====== PROVIDED DATA

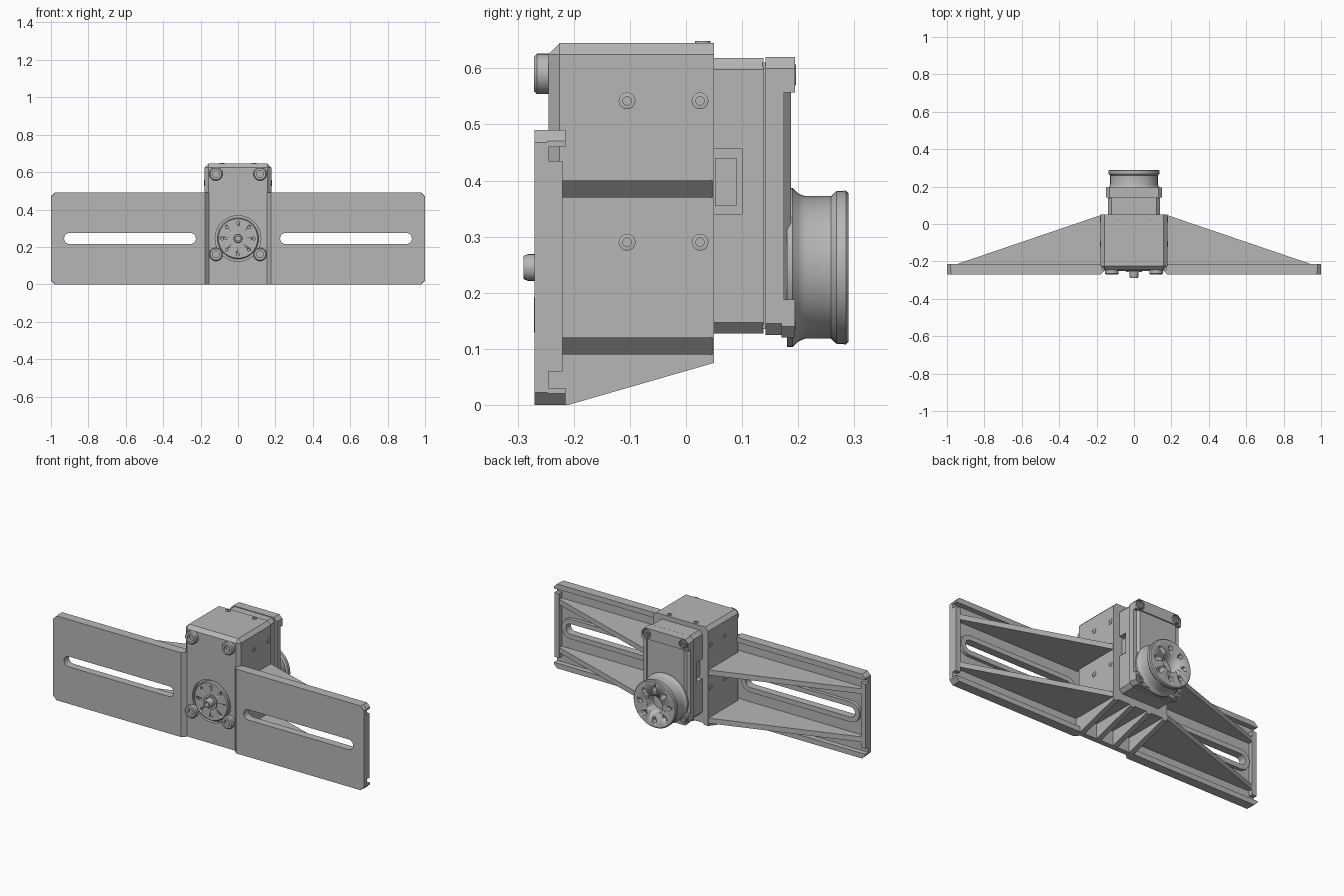
import bpy, bmesh
from math import pi, sin, cos
from mathutils import Matrix, Vector

cube = bpy.data.objects.get("Cube")
if cube:
    bpy.data.objects.remove(cube)

grey = bpy.data.materials.new("light_grey")
grey.use_nodes = True
GREY = (0.47, 0.47, 0.47, 1)
grey.diffuse_color = GREY
grey.node_tree.nodes["Principled BSDF"].inputs["Base Color"].default_value = GREY


def finish(name, bm):
    bmesh.ops.recalc_face_normals(bm, faces=bm.faces)
    mesh = bpy.data.meshes.new(name)
    bm.to_mesh(mesh)
    bm.free()
    mesh.materials.append(grey)
    ob = bpy.data.objects.new(name, mesh)
    bpy.context.collection.objects.link(ob)
    return ob


def box(name, xs, ys, zs, bevel=0, where=None):
    """Box from ranges; 'where' picks bevelled edges by midpoint in -1..1 space."""
    bm = bmesh.new()
    bmesh.ops.create_cube(bm, size=2)
    picked = [e for e in bm.edges
              if where and where((e.verts[0].co + e.verts[1].co) / 2)]
    for v in bm.verts:
        v.co = Vector([(min(r) + max(r)) / 2 + c * abs(r[1] - r[0]) / 2
                       for c, r in zip(v.co, (xs, ys, zs))])
    if picked:
        bmesh.ops.bevel(bm, geom=picked, offset=bevel, segments=1, affect='EDGES')
    return finish(name, bm)


def prism(name, pts, axis, lo, hi):
    """Extrude a 2D outline along the given axis (0, 1 or 2)."""
    bm = bmesh.new()
    verts = []
    for p in pts:
        co = list(p)
        co.insert(axis, lo)
        verts.append(bm.verts.new(co))
    face = bm.faces.new(verts)
    out = bmesh.ops.extrude_face_region(bm, geom=[face])["geom"]
    step = Vector((0, 0, 0))
    step[axis] = hi - lo
    bmesh.ops.translate(bm, vec=step, verts=[v for v in out if isinstance(v, bmesh.types.BMVert)])
    return finish(name, bm)


def lathe(name, profile, at, steps=32, turn=None):
    """Turn a closed (radius, y) profile around the y axis, then place it."""
    bm = bmesh.new()
    vs = [bm.verts.new((r, y, 0)) for r, y in profile]
    es = [bm.edges.new(pair) for pair in zip(vs, vs[1:])]
    bmesh.ops.spin(bm, geom=vs + es, cent=(0, 0, 0), axis=(0, 1, 0), angle=2 * pi, steps=steps)
    bmesh.ops.remove_doubles(bm, verts=bm.verts, dist=1e-5)
    bmesh.ops.transform(bm, matrix=Matrix.Translation(at) @ (turn or Matrix()), verts=bm.verts)
    ob = finish(name, bm)
    bpy.context.view_layer.objects.active = ob
    bpy.ops.object.select_all(action='DESELECT')
    ob.select_set(True)
    bpy.ops.object.shade_smooth_by_angle(angle=0.6)
    return ob


def rod(r, y0, y1, x, z, steps=32):
    return lathe("cutter", [(0, y0), (r, y0), (r, y1), (0, y1)], (x, 0, z), steps)


def cut(targets, cutters):
    for ob in targets:
        bpy.context.view_layer.objects.active = ob
        for c in cutters:
            mod = ob.modifiers.new("cut", 'BOOLEAN')
            mod.operation, mod.solver, mod.object = 'DIFFERENCE', 'EXACT', c
            bpy.ops.object.modifier_apply(modifier=mod.name)
    for c in cutters:
        bpy.data.objects.remove(c)


def socket_bolt(name, r, depth, at, turn=None):
    """Socket head pointing to -y, its seat on the given point."""
    prof = [(0, -depth * .3), (r * .5, -depth * .3), (r * .5, -depth), (r * .85, -depth),
            (r, -depth * .8), (r, .005), (0, .005)]
    return lathe(name, prof, at, 20, turn)


def stadium(x0, x1, z, r, n=10):
    ends = ((x1 - r, -pi / 2), (x0 + r, pi / 2))
    return [(cx + r * cos(a + pi * i / n), z + r * sin(a + pi * i / n))
            for cx, a in ends for i in range(n + 1)]


HUB = 0.245    # height of the output shaft
BACK = -0.245  # back of the thin mounting plate

# Central housing and its lower front apron
housing = box("housing", (-.178, .178), (BACK, .05), (.085, .645), .02,
              lambda m: m.y < .5 and m.z > -.5 and (m.y < -.5 or m.z > .5))
apron = box("front_apron", (-.18, .18), (BACK, -.215), (0, .12))
cut([housing], [rod(.122, -.3, -.225, 0, HUB, 48)])

for s, side in ((1, "left"), (-1, "right")):
    # Mounting wing with slot and raised slot rim
    outer = lambda m: m.x * s > .5 and abs(m.z) > .5
    wing = box(side + "_wing", (s * .155, s), (-.27, BACK), (0, .49), .022,
               lambda m: outer(m) or (m.x * s < -.5 and m.y < -.5))
    x0, x1 = sorted((s * .225, s * .93))
    rim = prism(side + "_slot_rim", stadium(x0 - .028, x1 + .028, HUB, .058), 1, BACK - .002, -.225)
    slot = prism("cutter", stadium(x0, x1, HUB, .03), 1, -.3, -.2)
    cut([wing, rim], [slot])
    # Stiffening lips along the wing edges
    box(side + "_top_lip", (s * .17, s), (BACK - .002, -.215), (.46, .49), .02,
        lambda m: m.x * s > .5 and m.z > .5 and abs(m.y) < .5)
    box(side + "_bottom_lip", (s * .17, s), (BACK - .002, -.215), (0, .03), .02,
        lambda m: m.x * s > .5 and m.z < -.5 and abs(m.y) < .5)
    box(side + "_end_lip", (s * .97, s), (BACK - .002, -.22), (.06, .435))
    # Triangular ribs from housing to wing tip
    for z, level in ((.09, "lower"), (.37, "upper")):
        prism(f"{side}_{level}_rib", [(s * .17, BACK), (s * .97, BACK), (s * .97, -.222),
                                      (s * .17, .05)], 2, z, z + .03)
    # Gussets under the housing
    for x, place in ((.163, "outer"), (.055, "inner")):
        prism(f"{side}_{place}_gusset", [(BACK, 0), (-.21, 0), (.05, .075), (.05, .1), (BACK, .1)],
              0, s * x - .015, s * x + .015)
    # Housing front, side and top screws
    for z in (.16, .59):
        socket_bolt(side + "_front_bolt", .036, .026, (s * .118, BACK, z))
    for y in (-.105, .025):
        for z in (.29, .542):
            socket_bolt(side + "_side_screw", .015, .004, (s * .178, y, z),
                        Matrix.Rotation(s * pi / 2, 4, 'Z'))
    socket_bolt(side + "_top_screw", .014, .004, (s * .085, .03, .645),
                Matrix.Rotation(-pi / 2, 4, 'X'))

# Front output disc with hole circle and shaft screw
disc = lathe("front_disc", [(0, -.22), (.11, -.22), (.11, -.246), (.105, -.25), (0, -.25)],
             (0, 0, HUB), 48)
cut([disc], [rod(.008, -.3, -.24, .085 * cos(i * pi / 4), HUB + .085 * sin(i * pi / 4), 12)
             for i in range(8)])
lathe("front_hub_ring", [(.03, -.245), (.03, -.256), (.042, -.256), (.042, -.245), (.03, -.245)],
      (0, 0, HUB))
socket_bolt("shaft_screw", .024, .042, (0, -.248, HUB))

# Motor case with side connector pockets
along_y = lambda m: abs(m.y) < .5
motor = box("motor_case", (-.14, .14), (.04, .138), (.127, .618), .02, along_y)
cut([motor], [box("cutter", (s * .11, s * .2), (.03, .1), (.34, .457)) for s in (1, -1)])
for s in (1, -1):
    box("connector", (s * .1, s * .125), (.052, .09), (.355, .44))

# Rear cover with raised panel and end blocks
box("rear_cover", (-.15, .15), (.142, .175), (.125, .62), .02, along_y)
box("cover_gasket", (-.135, .135), (.136, .144), (.135, .61))
box("cover_panel", (-.13, .13), (.17, .187), (.15, .6), .012, lambda m: m.y > .5)
for name, zs in (("top", (.557, .62)), ("bottom", (.12, .188))):
    sign = 1 if name == "top" else -1
    block = box(f"cover_{name}_block", (-.15, .15), (.17, .194), zs, .02,
                lambda m: abs(m.y) < .5 and m.z * sign > .5)
    z = sum(zs) / 2
    cut([block], [rod(.027, .18, .25, x, z, 20) for x in (-.118, .118)])
    for x in (-.118, .118):
        socket_bolt("cover_bolt", .021, .016, (x, .18, z), Matrix.Rotation(pi, 4, 'Z'))

# Rear horn: neck, flange, centre bore and hole circle
horn = lathe("rear_horn", [(0, .18), (.142, .18), (.142, .19), (.132, .2), (.127, .212), (.127, .258),
                           (.136, .268), (.137, .285), (.132, .29), (0, .29)], (0, 0, HUB), 48)
cut([horn], [rod(.05, .23, .35, 0, HUB)] +
    [rod(.014, .265, .35, .092 * cos(i * pi / 4), HUB + .092 * sin(i * pi / 4), 14)
     for i in range(8)])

============

*WHAT IS REQUIRED:*
Find all lines holding the word "True" in the records above and copy them.

*WRITTEN RESPONSE:*
grey.use_nodes = True
    ob.select_set(True)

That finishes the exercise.